____ Provided entries
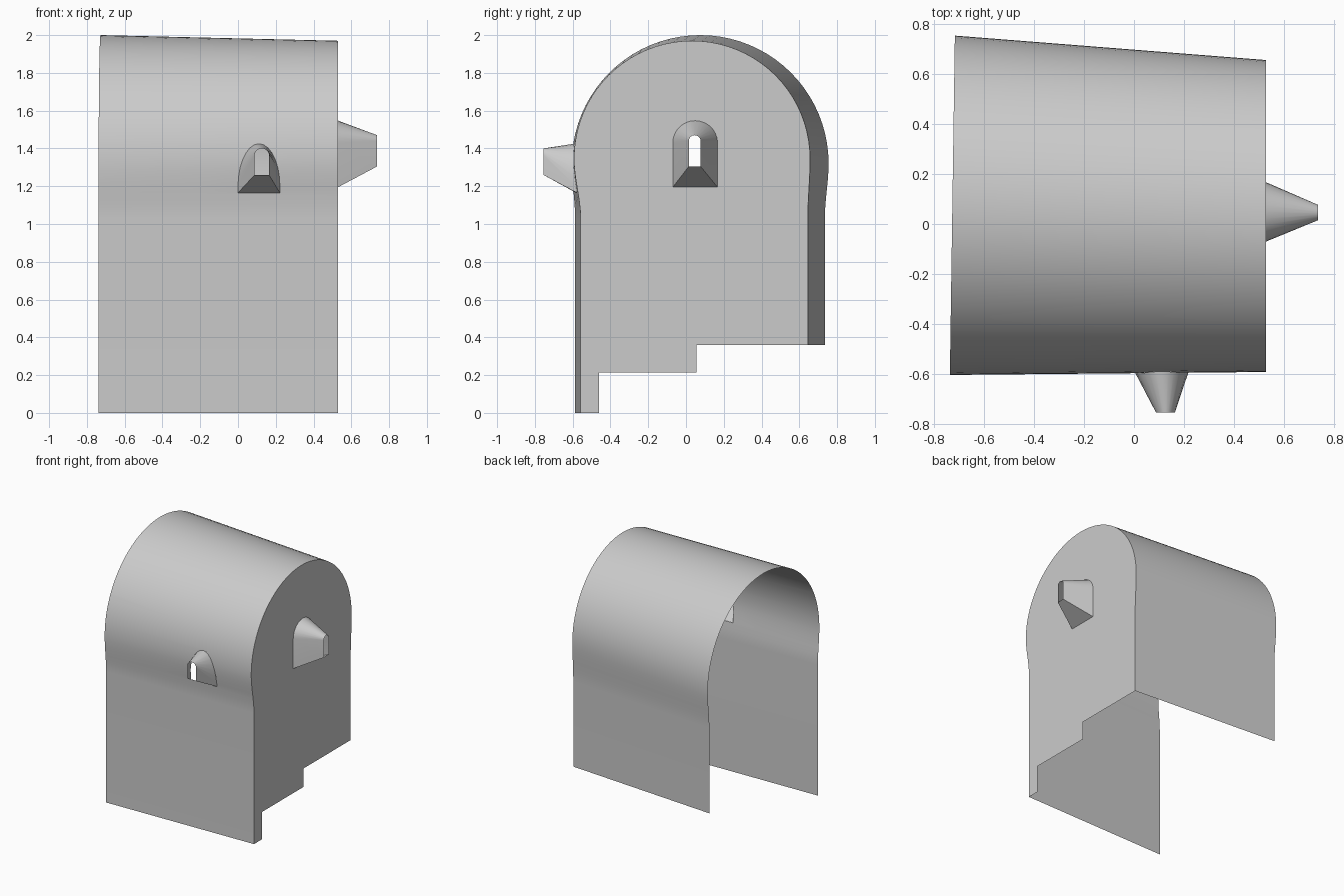
import bpy
import bmesh
from math import sin, cos, pi, sqrt, radians
from mathutils import Vector

cube = bpy.data.objects.get("Cube")
if cube:
    bpy.data.objects.remove(cube, do_unlink=True)

grey = bpy.data.materials.new("plain grey")
grey.use_nodes = True
colour = (0.6, 0.6, 0.6, 1)
grey.diffuse_color = colour
grey.node_tree.nodes["Principled BSDF"].inputs["Base Color"].default_value = colour

WALL_X = 0.53
SPRING_STEPS, ARC_STEPS = 8, 40


def lerp(a, b, t):
    return a + (b - a) * t


def finish(bm, name, angle=30):
    mesh = bpy.data.meshes.new(name)
    bm.to_mesh(mesh)
    bm.free()
    mesh.materials.append(grey)
    obj = bpy.data.objects.new(name, mesh)
    bpy.context.collection.objects.link(obj)
    bpy.ops.object.select_all(action='DESELECT')
    obj.select_set(True)
    bpy.context.view_layer.objects.active = obj
    bpy.ops.object.shade_smooth_by_angle(angle=radians(angle))
    return obj


# Vault section: t = 0 at the open end, t = 1 at the end wall
def section(t):
    return dict(cy=lerp(0.075, 0.032, t), cz=lerp(1.32, 1.345, t),
                r=lerp(0.68, 0.625, t),
                front=lerp(-0.587, -0.558, t), back=lerp(0.735, 0.645, t))


def side_y(s, z, sign):
    """Height to depth on the front (-1) or back (+1) side."""
    if z >= s["cz"]:
        return s["cy"] + sign * sqrt(s["r"] ** 2 - (z - s["cz"]) ** 2)
    wall = s["front"] if sign < 0 else s["back"]
    k = min(max((z - 1.03) / (s["cz"] - 1.03), 0), 1)
    return lerp(wall, s["cy"] + sign * s["r"], k * k * (3 - 2 * k))


def profile(t):
    s = section(t)
    heights = [lerp(1.03, s["cz"], i / SPRING_STEPS) for i in range(SPRING_STEPS)]
    front = [(side_y(s, z, -1), z) for z in [0] + heights]
    back = [(side_y(s, z, 1), z) for z in [0.36] + heights]
    arc = [(s["cy"] - s["r"] * cos(pi * i / ARC_STEPS),
            s["cz"] + s["r"] * sin(pi * i / ARC_STEPS)) for i in range(ARC_STEPS + 1)]
    return front + arc + back[::-1]


def open_x(y):
    return -0.729 + 0.0147 * y


# Arched window outline, counter-clockwise seen from outside
def arch(left, right, bottom, spring, top, n=14):
    mid, half = (left + right) / 2, (right - left) / 2
    pts = [(left, bottom), (right, bottom)]
    pts += [(mid + half * cos(pi * i / n), spring + (top - spring) * sin(pi * i / n))
            for i in range(n + 1)]
    return pts


def cut_hole(bm, faces, outline, place):
    """Cut a convex outline out of the faces, one edge plane at a time."""
    out = place(0, 0, 1) - place(0, 0, 0)
    inside = faces
    for i, p in enumerate(outline):
        a, b = place(*p, 0), place(*outline[(i + 1) % len(outline)], 0)
        normal = (b - a).cross(out).normalized()
        edges = {e for f in inside for e in f.edges}
        verts = {v for f in inside for v in f.verts}
        res = bmesh.ops.bisect_plane(bm, geom=list(verts) + list(edges) + list(inside),
                                     dist=1e-5, plane_co=a, plane_no=normal)
        inside = [f for f in res["geom"] if isinstance(f, bmesh.types.BMFace)
                  and (f.calc_center_median() - a).dot(normal) < 0]
    bmesh.ops.delete(bm, geom=inside, context='FACES')


def funnel(name, base, tip):
    bm = bmesh.new()
    rings = [[bm.verts.new(p) for p in ring] for ring in (base, tip)]
    n = len(base)
    for i in range(n):
        j = (i + 1) % n
        bm.faces.new((rings[0][i], rings[0][j], rings[1][j], rings[1][i]))
    finish(bm, name, 35)


def on_front(u, v, w):
    return Vector((u, -w, v))


def on_end(u, v, w):
    return Vector((w, u, v))


front_base = arch(0.0, 0.222, 1.165, 1.2, 1.425)
front_tip = arch(0.088, 0.164, 1.26, 1.365, 1.4)
end_base = arch(-0.07, 0.167, 1.195, 1.43, 1.547)
end_tip = arch(0.015, 0.077, 1.305, 1.44, 1.47)

# Vaulted shell, open at one end
bm = bmesh.new()
far = [bm.verts.new((open_x(y), y, z)) for y, z in profile(0)]
near = [bm.verts.new((WALL_X, y, z)) for y, z in profile(1)]
for i in range(len(far) - 1):
    bm.faces.new((far[i], near[i], near[i + 1], far[i + 1]))
front_faces = [f for f in bm.faces if f.calc_center_median().y < -0.3]
cut_hole(bm, front_faces, front_base, on_front)
finish(bm, "vaulted_shell")

# End wall with a stepped foot
bm = bmesh.new()
outline = profile(1) + [(0.055, 0.36), (0.055, 0.215), (-0.46, 0.215), (-0.46, 0)]
bm.faces.new([bm.verts.new((WALL_X, y, z)) for y, z in reversed(outline)])
cut_hole(bm, list(bm.faces), end_base, on_end)
finish(bm, "end_wall")


# Tapered window hoods
def shell_point(x, z):
    t = (x - open_x(-0.6)) / (WALL_X - open_x(-0.6))
    return Vector((x, side_y(section(t), z, -1), z))


funnel("front_window_hood", [shell_point(*p) for p in front_base],
       [on_front(*p, 0.755) for p in front_tip])
funnel("end_window_hood", [on_end(*p, WALL_X) for p in end_base],
       [on_end(*p, 0.737) for p in end_tip])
________
**To do:** Search the entries for the string "Vector" and collect each line that has it.

**Result for this exercise:**
from mathutils import Vector
    return Vector((u, -w, v))
    return Vector((w, u, v))
    return Vector((x, side_y(section(t), z, -1), z))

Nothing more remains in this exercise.